What Does a Healthy, Healing Tattoo Look like?
New tattoos will appear red and swollen immediately following your tattoo procedure. This appearance will continue for a few days throughout the tattoo healing process. Within a week to ten days, the skin surrounding the tattoo area should be more back to normal. Most tattoos are completely healed in three weeks time.
Healing Stages of Tattoos
Everyone heals differently making it difficult to give an exact time line for the tattoo healing process. it is impossible to predict exactly how everyone will heal from a tattoo experience being that no two human bodies heal at the same rate. Those with sensitive skin may take longer to heal, and may experience a longer period of flaking or peeling, than those that have normal skin. Location of your tattoo can also cause the healing time to vary. Tattoos on the hands or feet may take up to two weeks longer to heal than a tattoo on another body part.
Below is a general over-view of the healing stages of a tattoo.
Tattoo healing stage - Week 1
New tattoo will be sore and red.
Slight bleeding is common during the initial 24 hours following your procedure.
Minor symptoms such as swelling and stinging can be eased with the use of over-the-counter pain relievers.
Proper tattoo aftercare must be started immediately following procedure to ensure healthy healing.
Tattoo healing stage - Week 2
Tattoo may begin to flake or peel.
Tattoo may become itchy
Important to NOT scratch or pick at tattoo
Tattoo healing stage - Week 3
Scabbing and/or peeling has subsided
Tattoo area may still feel sensitiveTattoo Care - Tattoo advice to preserve the quality of your tattoo.
Tattoo Care - Tattoo advice to preserve the quality of your tattoo.
your healing tattoo
Tattoo Aftercare Video
Tattoo Aftercare Products
You probably spent good money getting that great new tattoo, didn't you? Now is not the time to get cheap and skimp on tattoo aftercare products. The Original Tattoo Goo Tattoo AfterCare Kit is full of high-quality products designed to aid in the proper healing of a new tattoo, and to preserve it's beauty for a lifetime.

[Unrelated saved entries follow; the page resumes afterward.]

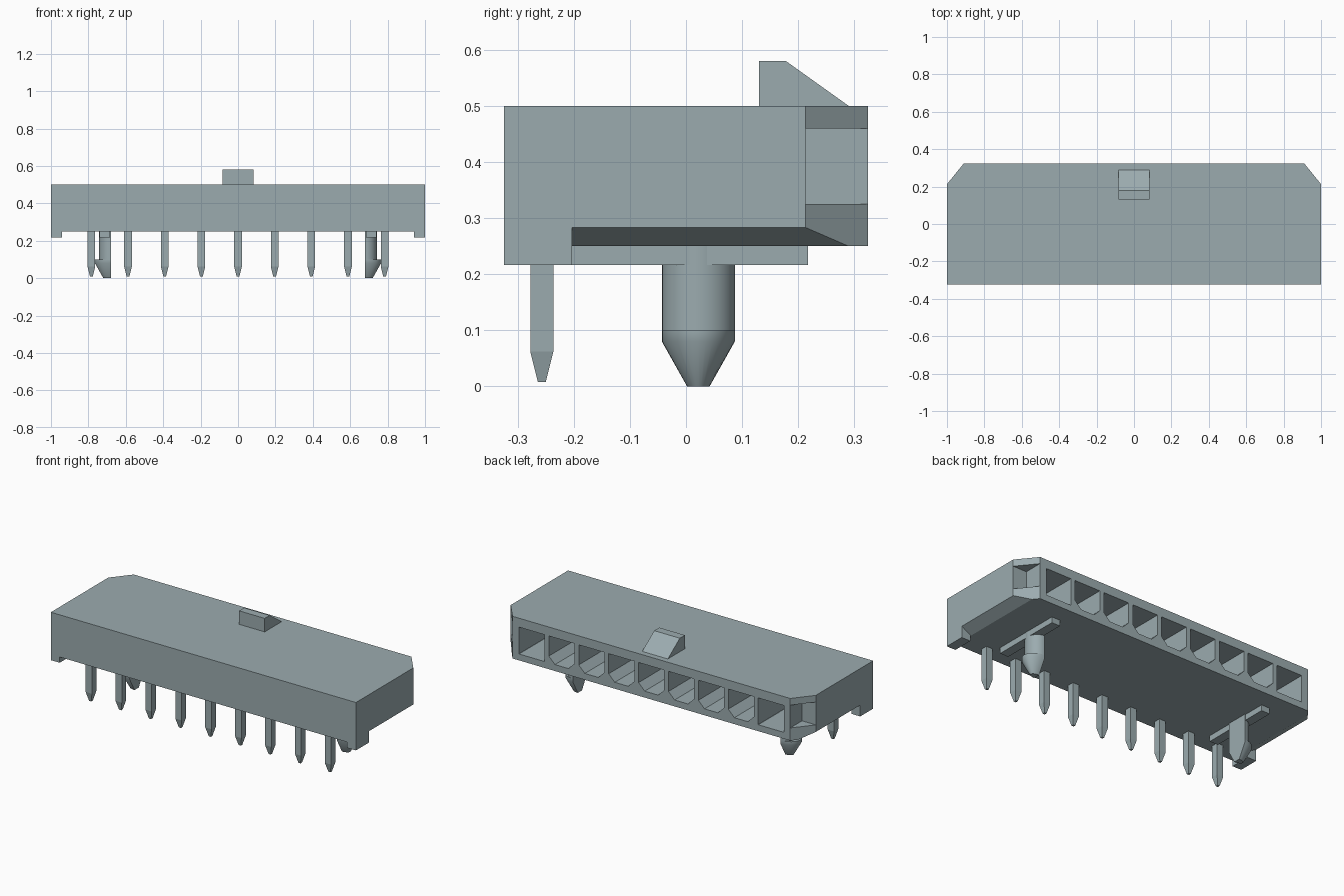
import bpy, bmesh, math

old = bpy.data.objects.get("Cube")
if old:
    bpy.data.objects.remove(old, do_unlink=True)

plastic = bpy.data.materials.new("blue_grey_plastic")
plastic.use_nodes = True
colour = (0.33, 0.41, 0.43, 1)
plastic.diffuse_color = colour
plastic.node_tree.nodes["Principled BSDF"].inputs["Base Color"].default_value = colour


def loft(name, rings):
    """Join matching rings of points into a closed solid."""
    bm = bmesh.new()
    loops = [[bm.verts.new(p) for p in ring] for ring in rings]
    n = len(loops[0])
    for a, b in zip(loops, loops[1:]):
        for i in range(n):
            j = (i + 1) % n
            bm.faces.new((a[i], a[j], b[j], b[i]))
    bm.faces.new(loops[0])
    bm.faces.new(loops[-1])
    bmesh.ops.recalc_face_normals(bm, faces=bm.faces)
    mesh = bpy.data.meshes.new(name)
    bm.to_mesh(mesh)
    bm.free()
    mesh.materials.append(plastic)
    obj = bpy.data.objects.new(name, mesh)
    bpy.context.scene.collection.objects.link(obj)
    return obj


PLACE = {"x": lambda u, v, w: (w, u, v),
         "y": lambda u, v, w: (u, w, v),
         "z": lambda u, v, w: (u, v, w)}


def prism(name, axis, outline, lo, hi):
    return loft(name, [[PLACE[axis](u, v, w) for u, v in outline] for w in (lo, hi)])


def rect(u0, u1, v0, v1):
    return [(u0, v0), (u1, v0), (u1, v1), (u0, v1)]


def pin(name, axis, u, v, stations):
    """Square pin through (position, half width) stations."""
    return loft(name, [[PLACE[axis](a, b, w) for a, b in rect(u - h, u + h, v - h, v + h)]
                       for w, h in stations])


def cut(target, cutter):
    cutter.hide_render = True
    mod = target.modifiers.new("cut", "BOOLEAN")
    mod.operation = "DIFFERENCE"
    mod.solver = "EXACT"
    mod.object = cutter
    bpy.context.view_layer.objects.active = target
    bpy.ops.object.modifier_apply(modifier=mod.name)
    bpy.data.objects.remove(cutter, do_unlink=True)


# Housing with clipped rear corners
TOP, BASE, BACK, CLIP = 0.5, 0.25, 0.324, 0.213
housing = prism("housing", "z", [(-1, -BACK), (1, -BACK), (1, CLIP), (0.91, BACK),
                                 (-0.91, BACK), (-1, CLIP)], BASE, TOP)

# Side undercuts and corner notches
for s in (-1, 1):
    cut(housing, prism("undercut", "y", [(s * 0.919, 0.24), (s * 1.05, 0.31),
                                         (s * 1.05, 0.24)], -0.203, 0.4))
    cut(housing, prism("notch", "z", rect(s * 0.91, s * 1.1, CLIP, 0.4), 0.325, 0.46))

# Row of contact cavities; the inner ones have clipped lower corners
PITCH, COUNT = 0.196, 9
for i in range(COUNT):
    x = (i - (COUNT - 1) / 2) * PITCH
    c = 0.001 if i in (0, COUNT - 1) else 0.04
    lo, hi, h = 0.288, 0.447, 0.084
    outline = [(x - h, hi), (x - h, lo + c), (x - h + c, lo),
               (x + h - c, lo), (x + h, lo + c), (x + h, hi)]
    cut(housing, prism("cavity", "y", outline, -0.2, 0.4))
    # Solder tail below and contact blade inside the cavity
    pin(f"solder_pin_{i + 1}", "z", x, -0.257,
        [(0.26, 0.0205), (0.062, 0.0205), (0.008, 0.007)])
    pin(f"contact_blade_{i + 1}", "y", x, 0.367,
        [(-0.21, 0.0205), (0.07, 0.0205), (0.12, 0.007)])

# Latch ramp on top
prism("latch_ramp", "x", [(0.13, TOP), (0.29, TOP), (0.178, 0.58), (0.13, 0.58)],
      -0.084, 0.084)

# Feet, ribs and snap pegs on both sides
for side, s in (("left", 1), ("right", -1)):
    prism(f"{side}_foot", "z", rect(s * 0.942, s, -BACK, -0.203), 0.216, BASE)
    prism(f"{side}_rib", "z", rect(s * 0.685, s * 0.74, -0.203, 0.217), 0.216, BASE)
    rings = []
    for z, rx, ry in ((BASE, 0.062, 0.065), (0.1, 0.062, 0.065), (0.1, 0.085, 0.065),
                      (0.08, 0.085, 0.065), (0, 0.04, 0.02)):
        arc = [math.pi * (k / 16 - 0.5) for k in range(17)]
        rings.append([(s * (0.68 + rx * math.cos(a)), 0.022 + ry * math.sin(a), z)
                      for a in arc])
    peg = loft(f"{side}_snap_peg", rings)
    peg.data.shade_smooth()
    peg.data.set_sharp_from_angle(angle=math.radians(30))
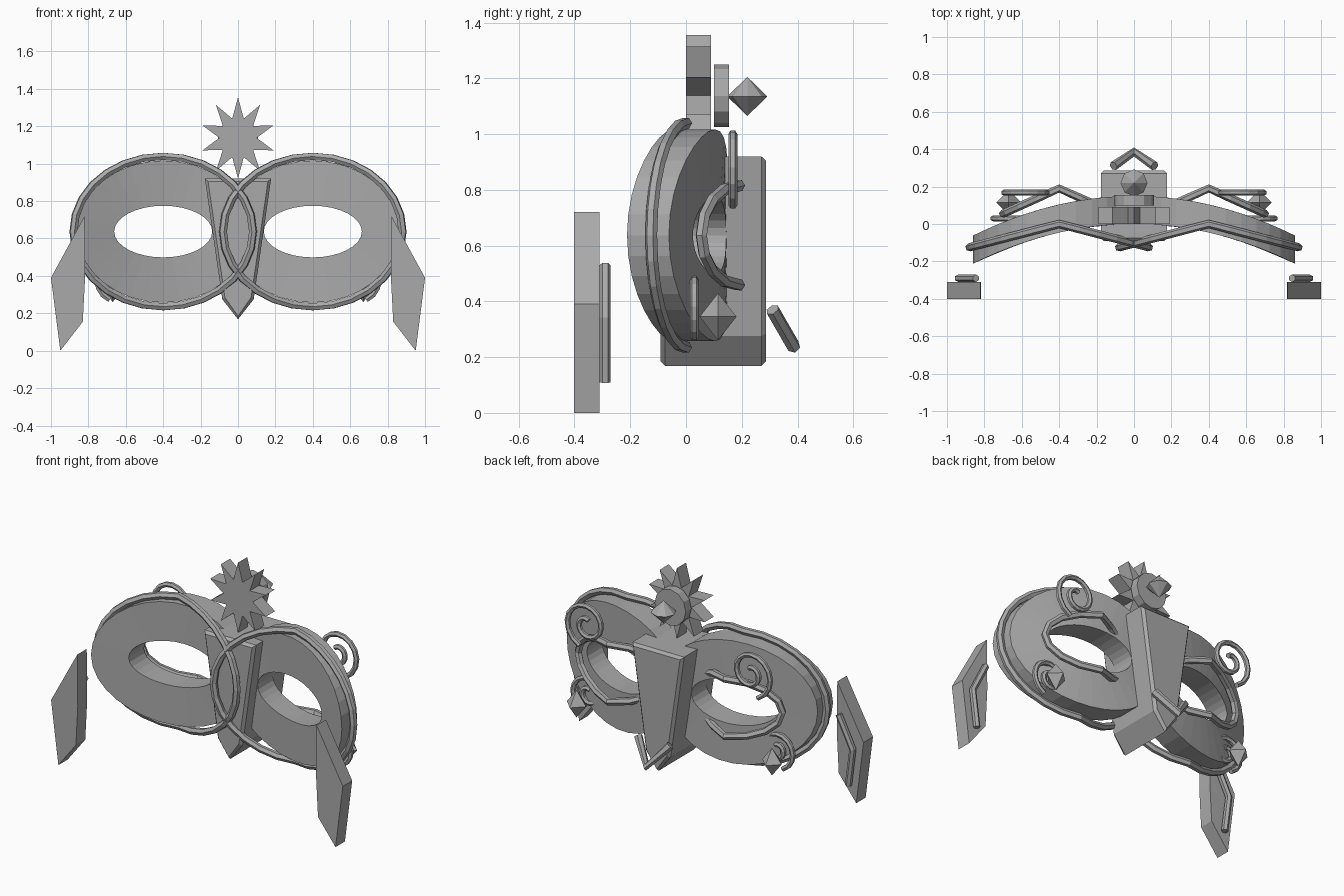
import bpy, bmesh
from math import sin, cos, pi, radians

cube = bpy.data.objects.get("Cube")
if cube:
    bpy.data.objects.remove(cube, do_unlink=True)

grey = bpy.data.materials.new("plain_grey")
grey.use_nodes = True
GREY = (0.4, 0.4, 0.4, 1)
grey.diffuse_color = GREY
grey.node_tree.nodes["Principled BSDF"].inputs["Base Color"].default_value = GREY

EYE_X, EYE_Z = 0.4, 0.637


def add_object(name, mesh):
    obj = bpy.data.objects.new(name, mesh)
    mesh.materials.clear()
    mesh.materials.append(grey)
    bpy.context.collection.objects.link(obj)
    return obj


def loft(name, rings, closed=False):
    """Skin a list of equal point rings; cap the ends unless closed."""
    bm = bmesh.new()
    loops = [[bm.verts.new(p) for p in ring] for ring in rings]
    pairs = list(zip(loops, loops[1:]))
    if closed:
        pairs.append((loops[-1], loops[0]))
    else:
        bm.faces.new(loops[0])
        bm.faces.new(loops[-1])
    n = len(loops[0])
    for a, b in pairs:
        for i in range(n):
            j = (i + 1) % n
            bm.faces.new((a[i], a[j], b[j], b[i]))
    bmesh.ops.recalc_face_normals(bm, faces=bm.faces)
    mesh = bpy.data.meshes.new(name)
    bm.to_mesh(mesh)
    bm.free()
    return add_object(name, mesh)


def prism(name, outline, y0, y1):
    return loft(name, [[(x, y, z) for x, z in outline] for y in (y0, y1)])


def tube(name, points, radius, cyclic=False):
    """Six-sided tube along a polyline."""
    curve = bpy.data.curves.new(name + "_path", "CURVE")
    curve.dimensions = "3D"
    curve.bevel_depth = radius
    curve.bevel_resolution = 1
    curve.use_fill_caps = True
    spline = curve.splines.new("POLY")
    spline.points.add(len(points) - 1)
    for p, co in zip(spline.points, points):
        p.co = (*co, 1)
    spline.use_cyclic_u = cyclic
    temp = bpy.data.objects.new(name + "_path", curve)
    mesh = bpy.data.meshes.new_from_object(temp)
    bpy.data.objects.remove(temp)
    for poly in mesh.polygons:
        poly.use_smooth = False
    return add_object(name, mesh)


def ellipse(cx, cz, rx, rz, n):
    return [(cx + rx * cos(2 * pi * i / n), cz + rz * sin(2 * pi * i / n))
            for i in range(n)]


def gem(name, centre, radius, half_height, sides):
    bm = bmesh.new()
    for flip in (1, -1):
        bmesh.ops.create_cone(bm, segments=sides, radius1=radius, radius2=0,
                              depth=half_height)
        new = [v for v in bm.verts if not v.tag]
        for v in new:
            v.co.z = flip * (v.co.z + half_height / 2)
            v.tag = True
    bmesh.ops.remove_doubles(bm, verts=bm.verts, dist=1e-4)
    bmesh.ops.recalc_face_normals(bm, faces=bm.faces)
    bmesh.ops.translate(bm, verts=bm.verts, vec=centre)
    mesh = bpy.data.meshes.new(name)
    bm.to_mesh(mesh)
    bm.free()
    return add_object(name, mesh)


def bent(outline, y):
    """Sweep an outline backwards away from the nose."""
    return [(x, y - 0.286 * x * x, z) for x, z in outline]


def folded_ring(name, s, rx, rz, peak, slope, radius, n):
    """Oval tube folded about its vertical axis."""
    cx = s * EYE_X
    tube(name, [(x, peak - slope * abs(x - cx), z)
                for x, z in ellipse(cx, EYE_Z, rx, rz, n)], radius, True)


def curl(name, s, cx, y, cz, scale):
    pts = []
    for i in range(25):
        t = i / 24
        a = radians(-70 + 540 * t)
        r = scale * (0.15 - 0.12 * t)
        pts.append((s * (cx + r * cos(a)), y, cz + r * sin(a)))
    tube(name, pts, 0.016)


for s, side in ((1, "left"), (-1, "right")):
    # Curved eye plate with its oval opening
    outer = ellipse(s * EYE_X, EYE_Z, 0.46, 0.38, 32)
    hole = ellipse(s * EYE_X, EYE_Z, 0.262, 0.138, 32)
    loft(side + "_eye_plate", [bent(outer, 0), bent(hole, 0),
                               bent(hole, 0.15), bent(outer, 0.15)], True)

    # Rims around the plate and behind the opening
    folded_ring(side + "_outer_rim", s, 0.48, 0.402, 0.0, 0.26, 0.022, 28)
    folded_ring(side + "_eye_rim", s, 0.3, 0.178, 0.19, 0.45, 0.022, 16)

    # Curls and hanging gem on the back
    curl(side + "_upper_curl", s, 0.56, 0.168, 0.885, 1.0)
    curl(side + "_lower_curl", s, 0.645, 0.03, 0.385, 0.8)
    gem(side + "_gem", (s * 0.67, 0.115, 0.345), 0.066, 0.085, 4)

    # Side feather and its quill
    blade = [(0.82, 0.72), (1.0, 0.39), (0.95, 0.0), (0.83, 0.155), (0.817, 0.4)]
    prism(side + "_feather", [(s * x, z) for x, z in blade], -0.402, -0.31)
    tube(side + "_quill", [(s * x, -0.29, z) for x, z in
                           ((0.845, 0.53), (0.94, 0.34), (0.91, 0.11))], 0.02)

# Nose bridge: tapered block with chamfered front and back
nose = [(-0.16, 0.905), (0.16, 0.905), (0.07, 0.285), (0, 0.185), (-0.07, 0.285)]
wide = [(-0.177, 0.92), (0.177, 0.92), (0.084, 0.275), (0, 0.168), (-0.084, 0.275)]
loft("nose_bridge", [[(x, y, z) for x, z in ring] for ring, y in
                     ((nose, -0.092), (wide, -0.075), (wide, 0.27), (nose, 0.287))])

# Chevron behind the nose
tube("nose_chevron", [(-0.11, 0.31, 0.37), (0, 0.385, 0.24), (0.11, 0.31, 0.37)], 0.025)

# Crest: ten-pointed star, disc and gem
star = []
for i in range(20):
    k = 1 if i % 2 == 0 else 0.5
    a = pi * i / 10
    star.append((0.2 * k * sin(a), 1.138 + 0.217 * k * cos(a)))
prism("crest_star", star, 0.0, 0.09)
prism("crest_disc", ellipse(0, 1.137, 0.107, 0.112, 12), 0.1, 0.155)
gem("crest_gem", (0, 0.22, 1.135), 0.072, 0.07, 8)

If you change your mind, then you can always look into Tattoo Removal. I've searched around a few places in Atlanta for a good Tattoo Removal Atlanta doctor and am considering getting mine laser removed. We'll see as time goes by what I decide to do there.